During a dilated eye exam, your eye doctor in Coldwater, MS, uses eyedrops to widen your pupils. This allows them to more clearly see the retina in the back of your eyes. A healthy retina is necessary for good vision, and this test is often part of a routine eye exam, especially if you have existing medical conditions or a family history of glaucoma.
Uses for a Dilated Eye Exam
A dilated eye exam is used to diagnose diseases and conditions that affect the eye. These include:
- Diabetic retinopathy
- Brain tumor
- Head injury
- Age-related macular degeneration
Early diagnosis and treatment are key in preventing vision loss.

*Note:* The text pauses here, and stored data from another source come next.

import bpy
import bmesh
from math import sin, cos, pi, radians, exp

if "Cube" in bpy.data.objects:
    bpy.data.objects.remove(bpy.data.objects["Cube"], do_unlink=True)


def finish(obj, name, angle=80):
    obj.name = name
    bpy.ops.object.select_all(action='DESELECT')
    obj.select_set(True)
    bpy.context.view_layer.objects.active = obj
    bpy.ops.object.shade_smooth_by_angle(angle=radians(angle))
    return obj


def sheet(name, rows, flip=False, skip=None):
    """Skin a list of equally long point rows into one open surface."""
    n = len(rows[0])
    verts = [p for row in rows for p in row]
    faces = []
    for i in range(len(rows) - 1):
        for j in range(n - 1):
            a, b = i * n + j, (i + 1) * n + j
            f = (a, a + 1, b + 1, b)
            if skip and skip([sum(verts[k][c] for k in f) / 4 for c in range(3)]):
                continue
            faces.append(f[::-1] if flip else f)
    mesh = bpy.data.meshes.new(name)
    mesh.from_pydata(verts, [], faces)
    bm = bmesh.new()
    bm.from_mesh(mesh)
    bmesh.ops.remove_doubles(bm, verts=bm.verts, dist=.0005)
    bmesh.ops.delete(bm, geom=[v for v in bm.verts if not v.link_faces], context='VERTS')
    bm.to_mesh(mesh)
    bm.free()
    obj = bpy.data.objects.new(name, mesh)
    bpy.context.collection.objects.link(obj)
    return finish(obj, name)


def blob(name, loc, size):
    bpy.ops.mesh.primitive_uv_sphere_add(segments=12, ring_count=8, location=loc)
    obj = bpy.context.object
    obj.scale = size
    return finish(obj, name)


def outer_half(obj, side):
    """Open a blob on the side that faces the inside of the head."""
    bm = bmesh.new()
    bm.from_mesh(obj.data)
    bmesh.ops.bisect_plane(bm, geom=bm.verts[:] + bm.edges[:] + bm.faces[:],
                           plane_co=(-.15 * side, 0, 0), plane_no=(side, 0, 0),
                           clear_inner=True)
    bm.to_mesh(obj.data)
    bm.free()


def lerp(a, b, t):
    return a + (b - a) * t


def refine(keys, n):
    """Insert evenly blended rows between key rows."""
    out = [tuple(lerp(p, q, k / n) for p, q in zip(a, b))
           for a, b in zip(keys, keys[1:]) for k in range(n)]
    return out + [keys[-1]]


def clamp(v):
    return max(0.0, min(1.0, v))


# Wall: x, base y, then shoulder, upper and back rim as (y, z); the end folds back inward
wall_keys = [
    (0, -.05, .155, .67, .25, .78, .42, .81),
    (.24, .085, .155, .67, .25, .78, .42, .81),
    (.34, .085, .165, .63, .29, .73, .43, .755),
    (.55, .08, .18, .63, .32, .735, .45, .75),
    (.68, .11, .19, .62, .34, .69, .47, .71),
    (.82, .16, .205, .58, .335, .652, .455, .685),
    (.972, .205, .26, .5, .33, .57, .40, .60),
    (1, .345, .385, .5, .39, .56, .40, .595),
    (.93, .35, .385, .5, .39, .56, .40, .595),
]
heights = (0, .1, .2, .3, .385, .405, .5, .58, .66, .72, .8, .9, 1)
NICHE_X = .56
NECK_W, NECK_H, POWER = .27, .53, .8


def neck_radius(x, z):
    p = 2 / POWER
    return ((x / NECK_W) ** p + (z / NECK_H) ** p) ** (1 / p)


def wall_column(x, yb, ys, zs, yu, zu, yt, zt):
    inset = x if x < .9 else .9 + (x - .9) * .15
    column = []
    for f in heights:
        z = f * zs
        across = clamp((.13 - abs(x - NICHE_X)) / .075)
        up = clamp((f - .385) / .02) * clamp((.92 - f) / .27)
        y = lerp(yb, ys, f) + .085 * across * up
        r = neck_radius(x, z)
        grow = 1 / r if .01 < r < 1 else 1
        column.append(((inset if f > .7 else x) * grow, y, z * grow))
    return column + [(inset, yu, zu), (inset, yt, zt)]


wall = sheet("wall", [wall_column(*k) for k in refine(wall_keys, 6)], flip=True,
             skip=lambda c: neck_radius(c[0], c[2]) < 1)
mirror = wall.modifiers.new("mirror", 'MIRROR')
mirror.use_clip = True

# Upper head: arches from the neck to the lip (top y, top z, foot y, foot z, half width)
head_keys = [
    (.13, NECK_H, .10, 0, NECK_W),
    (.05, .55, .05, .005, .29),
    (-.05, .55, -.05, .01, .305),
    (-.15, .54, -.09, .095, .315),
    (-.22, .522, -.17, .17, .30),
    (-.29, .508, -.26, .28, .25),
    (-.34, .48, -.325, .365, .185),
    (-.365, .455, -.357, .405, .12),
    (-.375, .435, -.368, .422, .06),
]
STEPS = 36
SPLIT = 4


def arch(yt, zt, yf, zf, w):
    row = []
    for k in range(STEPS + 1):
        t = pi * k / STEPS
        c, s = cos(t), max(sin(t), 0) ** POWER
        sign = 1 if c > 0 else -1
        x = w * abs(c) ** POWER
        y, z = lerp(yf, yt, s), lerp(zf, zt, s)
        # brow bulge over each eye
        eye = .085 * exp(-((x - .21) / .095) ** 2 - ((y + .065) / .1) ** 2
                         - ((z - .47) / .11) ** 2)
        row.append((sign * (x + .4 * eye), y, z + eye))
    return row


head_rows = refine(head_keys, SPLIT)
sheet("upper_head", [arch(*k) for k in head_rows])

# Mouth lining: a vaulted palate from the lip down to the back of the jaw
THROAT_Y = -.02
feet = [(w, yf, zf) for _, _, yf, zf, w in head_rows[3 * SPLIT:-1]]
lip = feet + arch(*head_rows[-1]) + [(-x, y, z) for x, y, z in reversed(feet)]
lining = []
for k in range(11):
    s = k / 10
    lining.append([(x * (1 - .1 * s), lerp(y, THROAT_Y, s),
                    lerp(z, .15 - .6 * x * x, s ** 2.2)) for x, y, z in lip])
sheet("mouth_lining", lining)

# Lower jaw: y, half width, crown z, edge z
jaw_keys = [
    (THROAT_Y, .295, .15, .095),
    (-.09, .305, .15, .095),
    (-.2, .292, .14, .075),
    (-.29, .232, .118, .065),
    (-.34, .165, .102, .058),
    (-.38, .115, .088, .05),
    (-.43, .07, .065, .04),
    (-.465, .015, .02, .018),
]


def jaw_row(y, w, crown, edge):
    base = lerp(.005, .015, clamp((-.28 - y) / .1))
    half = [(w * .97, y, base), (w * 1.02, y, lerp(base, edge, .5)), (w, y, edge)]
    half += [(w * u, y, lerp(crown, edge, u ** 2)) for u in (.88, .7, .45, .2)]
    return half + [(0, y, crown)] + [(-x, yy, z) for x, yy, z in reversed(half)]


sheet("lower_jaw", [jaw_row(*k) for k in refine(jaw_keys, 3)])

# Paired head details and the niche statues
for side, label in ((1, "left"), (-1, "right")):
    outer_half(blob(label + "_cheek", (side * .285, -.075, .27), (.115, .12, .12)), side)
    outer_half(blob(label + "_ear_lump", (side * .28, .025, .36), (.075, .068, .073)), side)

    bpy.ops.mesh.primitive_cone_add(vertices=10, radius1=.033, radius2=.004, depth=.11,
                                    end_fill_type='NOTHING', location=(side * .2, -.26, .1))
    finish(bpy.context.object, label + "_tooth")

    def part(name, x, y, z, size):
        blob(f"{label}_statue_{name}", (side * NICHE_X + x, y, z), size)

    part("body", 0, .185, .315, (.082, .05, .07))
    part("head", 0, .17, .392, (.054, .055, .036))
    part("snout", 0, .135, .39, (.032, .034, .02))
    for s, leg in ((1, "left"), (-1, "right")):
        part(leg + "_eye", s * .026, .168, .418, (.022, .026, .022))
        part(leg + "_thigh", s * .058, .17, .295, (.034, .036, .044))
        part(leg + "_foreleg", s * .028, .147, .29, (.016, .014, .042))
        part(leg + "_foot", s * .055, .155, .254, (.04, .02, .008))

A dilated eye exam can help your eye doctor develop an early treatment plan in the event you have a medical condition that affects your vision.
What to Expect During Your Dilated Eye Exam
A dilated eye exam is relatively routine. First, your eye doctor places drops in your eyes that cause your pupils to dilate, or widen. This allows more light to enter and makes it easier for your vision specialist to see what’s happening inside your eye. It takes around 15 to 20 minutes for the eyedrops to become fully effective. At this point, your eye professional will shine a light into your eyes to examine them.
A dilated eye exam is not painful, though your vision may remain a bit blurry for a few hours afterward. Your eyes may also feel sensitive to bright light for several hours following your exam. Sunglasses will help. If you anticipate a dilated eye exam, bring a friend with you to your appointment, so they can drive you home afterward.
Call Coldwater Vision Center Today
If it’s time to schedule a dilated eye exam in Coldwater, MS, Coldwater Vision Center is happy to help. Call today to schedule an appointment with our friendly and experienced vision specialists, and be sure to inform your eye doctor if you’re worried about glaucoma, retinopathy, or other conditions that affect the eyes. A dilated eye exam is easy enough to perform, and it can help you obtain the early diagnosis you need to begin treatment for common eye disorders.